BY NANCY R. HILLER, PHOTOGRAPHY BY KENDALL REEVES
Bloomington’s built environment says a lot about the history of this place and the people who have made their lives here.
When you look around our town and the surrounding rural areas, two things become clear. First, although this city is nearly two centuries old, the majority of buildings date from the most recent hundred years. Second, the buildings that have survived are those that have adapted to changing patterns of use.
Each of the homes featured here was built in the 20th century. Together they create a portrait of Bloomington’s changing social and economic makeup during those years. While families have become smaller, individual family members have become used to more personal space. As global travel has become vastly more common than it was even in the middle of the last century, aesthetic sensibilities have become more cosmopolitan. And most residents of Bloomington and Monroe County now work in professional or service-oriented businesses, rather than in agriculture or manufacturing.
The oldest of our featured homes is located in Prospect Hill, one of Bloomington’s earliest neighborhoods, just west of downtown. Originally built some time between 1900 and 1920, the house was rebuilt in 1936 after a devastating fire. This storybook-worthy cottage was briefly home to carpenter Ben Sturbaum, who lived there in the 1980s as part of his family’s project of restoring Prospect Hill to a thriving neighborhood following a period of decline. Patricia Glushko and John McDowell, who have owned the house since 1989, have made the house thoroughly their own, putting together a comfortable, eclectic interior.
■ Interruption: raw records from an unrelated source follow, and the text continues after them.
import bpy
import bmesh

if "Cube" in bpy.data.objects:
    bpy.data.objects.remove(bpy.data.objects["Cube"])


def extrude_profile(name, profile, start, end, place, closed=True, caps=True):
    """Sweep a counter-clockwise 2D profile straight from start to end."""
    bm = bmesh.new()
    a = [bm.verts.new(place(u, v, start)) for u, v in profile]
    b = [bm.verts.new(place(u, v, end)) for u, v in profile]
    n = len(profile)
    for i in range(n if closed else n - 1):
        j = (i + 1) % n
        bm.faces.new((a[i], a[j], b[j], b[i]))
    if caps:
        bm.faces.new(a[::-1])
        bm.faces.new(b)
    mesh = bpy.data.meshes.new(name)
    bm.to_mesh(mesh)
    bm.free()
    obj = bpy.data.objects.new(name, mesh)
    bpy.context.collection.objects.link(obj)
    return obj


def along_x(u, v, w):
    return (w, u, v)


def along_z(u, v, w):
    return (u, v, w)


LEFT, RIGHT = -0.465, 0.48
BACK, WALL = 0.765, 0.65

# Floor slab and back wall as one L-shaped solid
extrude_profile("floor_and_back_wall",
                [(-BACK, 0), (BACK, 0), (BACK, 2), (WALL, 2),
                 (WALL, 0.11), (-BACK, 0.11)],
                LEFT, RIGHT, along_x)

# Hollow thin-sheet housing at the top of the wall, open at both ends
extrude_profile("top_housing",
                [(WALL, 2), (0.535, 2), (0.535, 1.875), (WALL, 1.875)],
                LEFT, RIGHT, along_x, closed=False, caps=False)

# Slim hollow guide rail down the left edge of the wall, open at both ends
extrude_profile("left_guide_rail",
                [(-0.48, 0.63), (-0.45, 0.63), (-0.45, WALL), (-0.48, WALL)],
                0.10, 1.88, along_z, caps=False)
The home of Gary and Linda Anderson was built in a semi-rural area just east of Bloomington developed for residential use beginning in the 1940s, when the increasing availability of cars allowed people to commute to jobs in town. Formerly a dilapidated one-story bungalow on a large, long-neglected lot, the house today is notable for its glamorous 1940s interior; distinctive, artful exterior; and parklike setting.
Karen Pitkin and Kurt Larsen live in a house that reflects the trend toward subdividing large suburban tracts of land for residential development. The Heritage Woods subdivision on Bloomington’s east side was developed beginning in the early 1960s, so many of its homes are examples of the ranch-style architecture popular at the time. Pitkin and Larsen have reworked their home for contemporary living, drawing on its subtle Asian aesthetic.
Although the newest of these homes was built in 1978, it intentionally reflects the International Style that was avant-garde during the 1920s and ’30s. Architect Larry Phelps designed the home for his family in rural northwestern Monroe County — one of the earliest parts of the county to be settled, but one that has remained largely rural in character despite its location within commuting distance of Indianapolis.
That the rustic hills east of Ellettsville, Indiana, should conceal a gem of modernist architecture isn’t really surprising. The blend of apparent opposites is part of what defines our town in so many ways.